The most ambitious, and press friendly, of the plans is easily the solar panels. New York City has nearly 3,000 acres of shuttered landfill in our borders, and Bloomberg now wants to install solar panels on 250 of those acres (producing 50 megawatts of power, enough for roughly 50,000 homes). The city wouldn't run, or pay, for the panels, though. Instead they want a private operator to lease the land and build their own plant. The idea being that "The time when solar is most productive here also coincides with the time when the peak load is really needed—the hot days of summer," according to David Bragdon, the mayor's director of sustainability.
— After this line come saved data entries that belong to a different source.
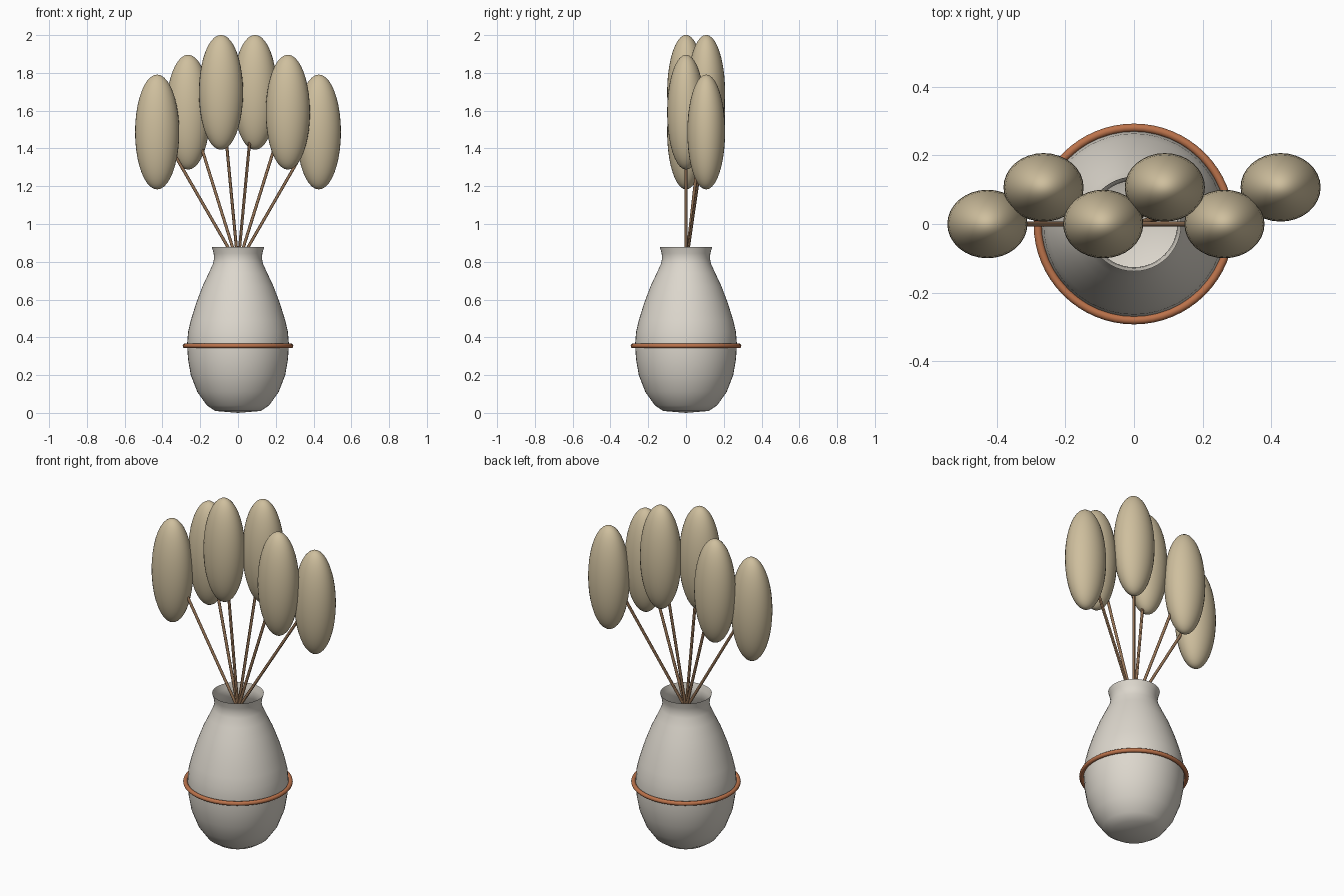
import bpy, bmesh, math
from mathutils import Vector

if "Cube" in bpy.data.objects:
    bpy.data.objects.remove(bpy.data.objects["Cube"])


def material(name, rgb):
    m = bpy.data.materials.new(name)
    m.diffuse_color = (*rgb, 1)
    m.use_nodes = True
    m.node_tree.nodes["Principled BSDF"].inputs["Base Color"].default_value = m.diffuse_color
    return m


CERAMIC = material("ceramic", (0.72, 0.68, 0.61))
COPPER = material("copper", (0.50, 0.17, 0.07))
STRAW = material("straw", (0.62, 0.52, 0.34))
STEM = material("stem_brown", (0.30, 0.17, 0.09))


def finish(ob, name, mat):
    ob.name = name
    ob.data.materials.append(mat)
    for p in ob.data.polygons:
        p.use_smooth = True
    return ob


# vase: open thin shell, revolved profile (radius, height)
profile = [(0, 0), (0.12, 0.01), (0.165, 0.04), (0.215, 0.11), (0.25, 0.20),
           (0.264, 0.28), (0.27, 0.36), (0.264, 0.43), (0.25, 0.49),
           (0.222, 0.58), (0.188, 0.67), (0.155, 0.74), (0.132, 0.79),
           (0.126, 0.82), (0.129, 0.845), (0.138, 0.877)]
bm = bmesh.new()
verts = [bm.verts.new((r, 0, z)) for r, z in profile]
edges = [bm.edges.new(pair) for pair in zip(verts, verts[1:])]
bmesh.ops.spin(bm, geom=verts + edges, cent=(0, 0, 0), axis=(0, 0, 1),
               angle=math.tau, steps=48)
bmesh.ops.remove_doubles(bm, verts=bm.verts, dist=0.0005)
bmesh.ops.recalc_face_normals(bm, faces=bm.faces)
# make the shell face outwards
if sum(f.normal.dot(f.calc_center_median() - Vector((0, 0, 0.4))) for f in bm.faces) < 0:
    bmesh.ops.reverse_faces(bm, faces=bm.faces)
mesh = bpy.data.meshes.new("vase")
bm.to_mesh(mesh)
bm.free()
vase = bpy.data.objects.new("vase", mesh)
bpy.context.collection.objects.link(vase)
finish(vase, "vase", CERAMIC)

# copper band around the belly
bpy.ops.mesh.primitive_torus_add(major_radius=0.281, minor_radius=0.012,
                                 major_segments=64, minor_segments=12,
                                 location=(0, 0, 0.355))
finish(bpy.context.object, "band", COPPER)

# fan of stems, each with an oval seed head
root = Vector((0, 0, 0.785))
heads = [(-0.428, 0, 1.487), (-0.264, 0.107, 1.592), (-0.09, 0, 1.697),
         (0.09, 0.107, 1.697), (0.264, 0, 1.592), (0.428, 0.107, 1.487)]
for i, pos in enumerate(heads, 1):
    tip = Vector(pos) + Vector((0, 0, 0.04))
    d = tip - root
    bpy.ops.mesh.primitive_cylinder_add(
        vertices=12, radius=0.008, depth=d.length, location=(root + tip) / 2,
        rotation=d.to_track_quat('Z', 'Y').to_euler())
    finish(bpy.context.object, f"stem_{i}", STEM)
    bpy.ops.object.shade_smooth_by_angle()

    bpy.ops.mesh.primitive_uv_sphere_add(segments=32, ring_count=20, radius=1, location=pos)
    head = finish(bpy.context.object, f"seed_head_{i}", STRAW)
    head.scale = (0.117, 0.1, 0.304)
The other big plan is the push to get the city off of dirty heating oils. As Bloomberg explained today: "This #4 and #6 oil produces more soot pollution every year...listen to this...than all cars and trucks in New York City combined, and is a major contributor to deadly respiratory diseases." So of course our mayor (who worries about our lungs constantly) wouldn't like it. But the city won't just be dropping the oils cold turkey; instead it'll gradually step back itself while pushing for buildings and neighborhoods to convert to cleaner systems in tandem (to make the process cheaper). The city will also partner with the Environmental Defense Fund to "educate building owners and tenants about the public health impacts associated with #4 and #6 heating oil, the potential costs and savings associated with conversion, and the steps buildings can take to convert to cleaner fuels."

Especially as the Mayor's office seems to have made a real effort to assure that the new plan won't cost the city more money (and may even save us some in the long run), we're all for it. You can check out the whole slew of other ideas and goals in the full plan right here: